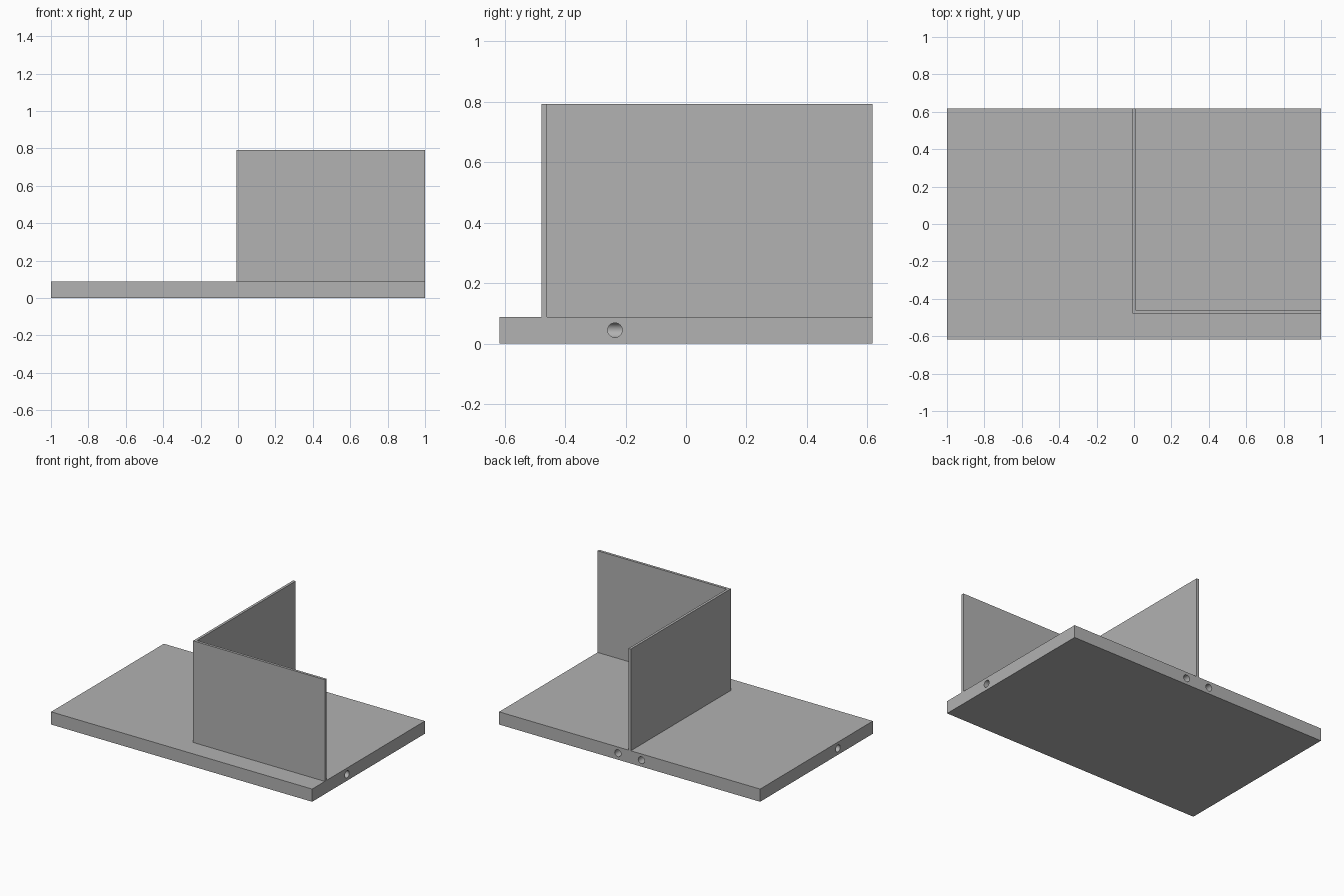
import bpy
import bmesh
from math import pi
from mathutils import Matrix

cube = bpy.data.objects.get("Cube")
if cube:
    bpy.data.objects.remove(cube, do_unlink=True)

HALF_X, HALF_Y = 1.0, 0.617
BASE_H, TOP = 0.088, 0.792
WALL = 0.009            # half the wall thickness
WALL_FRONT = -0.478
HOLE_R, HOLE_Z = 0.024, 0.0445
HOLE_X, HOLE_Y = 0.09, -0.235

grey = bpy.data.materials.new("plain grey")
grey.use_nodes = True
colour = (0.445, 0.445, 0.445, 1)
grey.diffuse_color = colour
grey.node_tree.nodes["Principled BSDF"].inputs["Base Color"].default_value = colour


def prism(name, outline, z0, z1):
    """Extrude a flat outline from z0 up to z1."""
    bm = bmesh.new()
    face = bm.faces.new([bm.verts.new((x, y, z0)) for x, y in outline])
    grown = bmesh.ops.extrude_face_region(bm, geom=[face])["geom"]
    verts = [v for v in grown if isinstance(v, bmesh.types.BMVert)]
    bmesh.ops.translate(bm, verts=verts, vec=(0, 0, z1 - z0))
    bmesh.ops.recalc_face_normals(bm, faces=bm.faces)
    mesh = bpy.data.meshes.new(name)
    bm.to_mesh(mesh)
    bm.free()
    mesh.materials.append(grey)
    obj = bpy.data.objects.new(name, mesh)
    bpy.context.collection.objects.link(obj)
    return obj


def drill(target, centre, length, axis):
    """Cut a round hole centred on a point, running along x or y."""
    rotation = Matrix.Rotation(pi / 2, 4, "Y" if axis == "x" else "X")
    bm = bmesh.new()
    bmesh.ops.create_cone(bm, cap_ends=True, segments=32, radius1=HOLE_R,
                          radius2=HOLE_R, depth=length,
                          matrix=Matrix.Translation(centre) @ rotation)
    mesh = bpy.data.meshes.new("hole_cutter")
    bm.to_mesh(mesh)
    bm.free()
    mesh.materials.append(grey)
    cutter = bpy.data.objects.new("hole_cutter", mesh)
    bpy.context.collection.objects.link(cutter)
    cutter.hide_render = True
    mod = target.modifiers.new("hole", "BOOLEAN")
    mod.operation, mod.solver, mod.object = "DIFFERENCE", "EXACT", cutter
    bpy.context.view_layer.objects.active = target
    bpy.ops.object.modifier_apply(modifier=mod.name)
    bpy.data.objects.remove(cutter, do_unlink=True)


# Base slab
base = prism("base", [(-HALF_X, -HALF_Y), (HALF_X, -HALF_Y),
                      (HALF_X, HALF_Y), (-HALF_X, HALF_Y)], 0, BASE_H)

# Two mirrored channels, each running in from a side and out at the back
OVER = 0.05
side_len = HALF_X + OVER - HOLE_X
back_len = HALF_Y + OVER - HOLE_Y
for side in (-1, 1):
    drill(base, (side * (HOLE_X + side_len / 2), HOLE_Y, HOLE_Z), side_len, "x")
    drill(base, (side * HOLE_X, HOLE_Y - HOLE_R + back_len / 2, HOLE_Z),
          back_len, "y")

# L-shaped upright: front panel and middle divider in one piece
inner_y = WALL_FRONT + 2 * WALL
prism("corner_wall", [(-WALL, WALL_FRONT), (HALF_X, WALL_FRONT),
                      (HALF_X, inner_y), (WALL, inner_y),
                      (WALL, HALF_Y), (-WALL, HALF_Y)], BASE_H, TOP)

# Round hole walls, crisp everywhere else
bpy.ops.object.select_all(action="DESELECT")
base.select_set(True)
bpy.context.view_layer.objects.active = base
bpy.ops.object.shade_smooth_by_angle(angle=pi / 6)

______

■ **PROBLEM**:
Find the word "OVER" in the entries, and copy every line it shows up in.

■ **ANSWER AREA**:
OVER = 0.05
side_len = HALF_X + OVER - HOLE_X
back_len = HALF_Y + OVER - HOLE_Y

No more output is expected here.